## [Requirement]
The required output is all lines below that contain the word "sides".

● ● ● ● ● ● ●

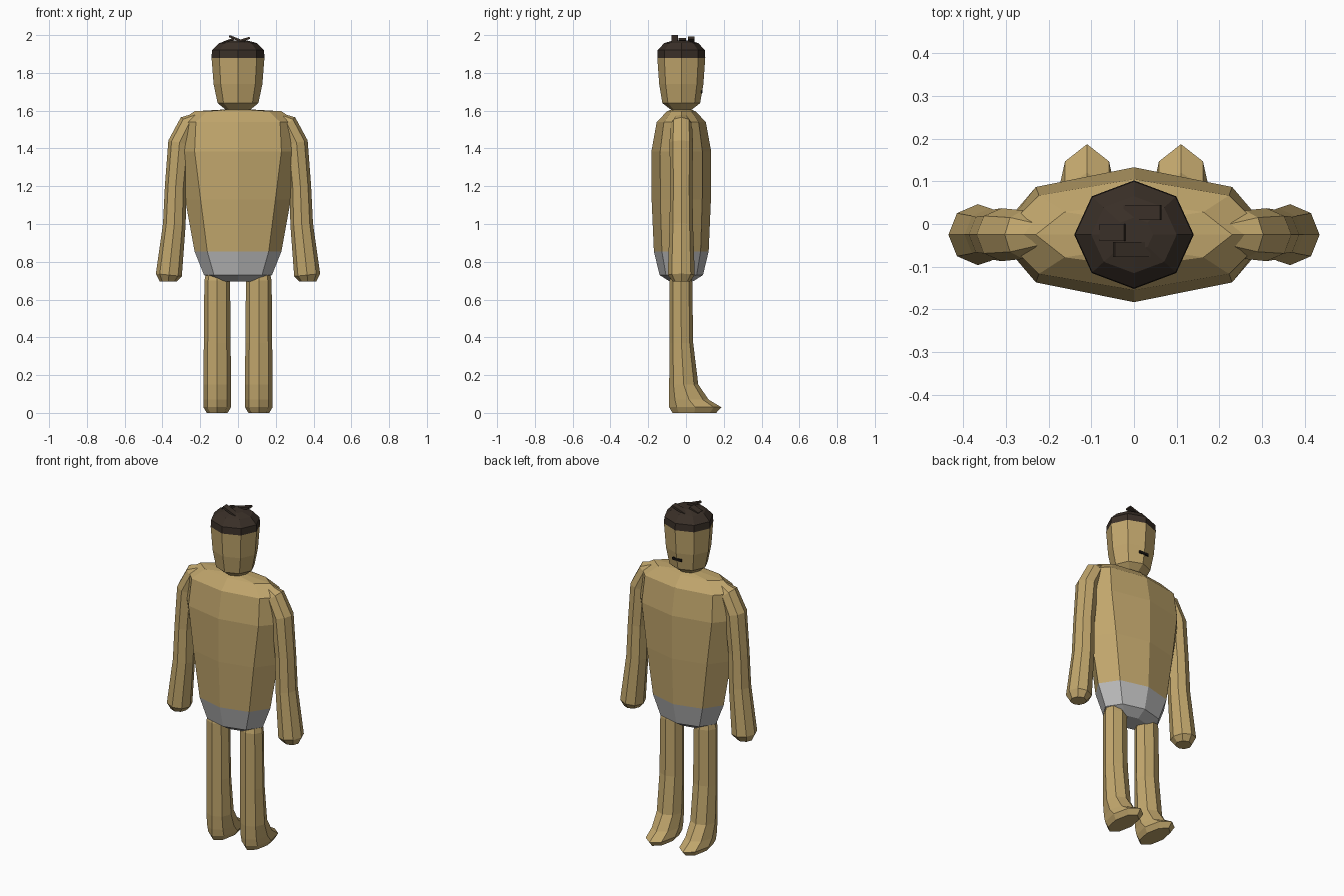
import bpy, bmesh, math
from mathutils import Vector, Matrix

if "Cube" in bpy.data.objects:
    bpy.data.objects.remove(bpy.data.objects["Cube"])

CY = -0.025  # centre line of the body in depth


def material(name, rgb):
    m = bpy.data.materials.new(name)
    m.diffuse_color = (*rgb, 1)
    m.use_nodes = True
    m.node_tree.nodes["Principled BSDF"].inputs["Base Color"].default_value = m.diffuse_color
    return m


SKIN = material("tan skin", (0.53, 0.38, 0.15))
GREY = material("grey cloth", (0.50, 0.50, 0.50))
HAIR = material("dark brown hair", (0.042, 0.029, 0.021))
MOUTH = material("mouth black", (0.01, 0.008, 0.007))


def finish(name, bm, mats, rule=None):
    bmesh.ops.recalc_face_normals(bm, faces=bm.faces)
    if rule:
        for f in bm.faces:
            f.material_index = int(rule(f.calc_center_median()))
    me = bpy.data.meshes.new(name)
    bm.to_mesh(me)
    bm.free()
    for m in mats:
        me.materials.append(m)
    ob = bpy.data.objects.new(name, me)
    bpy.context.collection.objects.link(ob)
    return ob


def loft(name, rings, mats, rule=None, sides=8):
    """Skin octagonal rings; each ring is (centre, u axis, v axis)."""
    bm = bmesh.new()
    loops = []
    for c, u, v in rings:
        angles = [2 * math.pi * i / sides for i in range(sides)]
        loops.append([bm.verts.new(c + u * math.cos(a) + v * math.sin(a)) for a in angles])
    for a, b in zip(loops, loops[1:]):
        for i in range(sides):
            j = (i + 1) % sides
            bm.faces.new((a[i], a[j], b[j], b[i]))
    bm.faces.new(loops[0][::-1])
    bm.faces.new(loops[-1])
    return finish(name, bm, mats, rule)


def flat_ring(x, z, rx, y0, y1):
    return (Vector((x, (y0 + y1) / 2, z)), Vector((rx, 0, 0)), Vector((0, (y1 - y0) / 2, 0)))


def body_rings(rows):
    return [flat_ring(0, z, rx, CY - ry, CY + ry) for z, rx, ry in rows]


def box(name, size, loc, rot, mat):
    bm = bmesh.new()
    bmesh.ops.create_cube(bm, size=1)
    bm.transform(Matrix.LocRotScale(Vector(loc), Matrix.Rotation(math.radians(rot), 3, 'Y'), Vector(size)))
    return finish(name, bm, [mat])


# Torso with grey briefs
loft("torso", body_rings([
    (0.695, 0.11, 0.06), (0.73, 0.18, 0.115), (0.855, 0.23, 0.145), (1.13, 0.28, 0.157),
    (1.385, 0.325, 0.158), (1.54, 0.315, 0.13), (1.597, 0.23, 0.075), (1.607, 0.06, 0.05)]),
    [SKIN, GREY], lambda c: c.z < 0.85)

# Head with hair cap
loft("head", body_rings([
    (1.605, 0.065, 0.055), (1.64, 0.108, 0.10), (1.74, 0.129, 0.117), (1.88, 0.14, 0.127),
    (1.92, 0.138, 0.125), (1.958, 0.10, 0.09), (1.972, 0.045, 0.04)]),
    [SKIN, HAIR], lambda c: c.z > 1.88)

# Loose hair tufts
box("hair_tuft_right", (0.09, 0.035, 0.012), (0.02, 0.027, 1.972), -18, HAIR)
box("hair_tuft_left", (0.09, 0.035, 0.012), (-0.005, -0.06, 1.978), 22, HAIR)
box("hair_tuft_side", (0.06, 0.04, 0.012), (-0.05, -0.02, 1.97), -20, HAIR)

# Mouth plate on the face
box("mouth", (0.06, 0.009, 0.014), (0, 0.083, 1.70), 0, MOUTH)

# Arms follow a bent path; legs flare into feet
ARM = [(0.20, 1.565, 0.03), (0.26, 1.53, 0.055), (0.31, 1.43, 0.06), (0.33, 1.2, 0.057),
       (0.337, 1.0, 0.06), (0.366, 0.73, 0.069), (0.369, 0.695, 0.045)]
LEG = [(0.74, 0.06, -0.075, 0.025), (0.70, 0.068, -0.087, 0.033), (0.37, 0.071, -0.087, 0.038),
       (0.15, 0.073, -0.089, 0.065), (0.07, 0.073, -0.089, 0.12), (0.03, 0.073, -0.089, 0.187),
       (0.0, 0.055, -0.072, 0.16)]
for side, s in (("left", -1), ("right", 1)):
    pts = [Vector((s * x, CY, z)) for x, z, r in ARM]
    rings = []
    for i, (x, z, r) in enumerate(ARM):
        t = (pts[min(i + 1, len(pts) - 1)] - pts[max(i - 1, 0)]).normalized()
        rings.append((pts[i], Vector((-t.z, 0, t.x)) * r, Vector((0, 0.062 / 0.06 * r, 0))))
    rings[-1] = (pts[-1], Vector((ARM[-1][2], 0, 0)), Vector((0, ARM[-1][2], 0)))
    loft(side + "_arm", rings, [SKIN])
    loft(side + "_leg", [flat_ring(s * 0.11, *row) for row in LEG], [SKIN])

● ● ● ● ● ● ●

## [Solved exercise]
def loft(name, rings, mats, rule=None, sides=8):
        angles = [2 * math.pi * i / sides for i in range(sides)]
        for i in range(sides):
            j = (i + 1) % sides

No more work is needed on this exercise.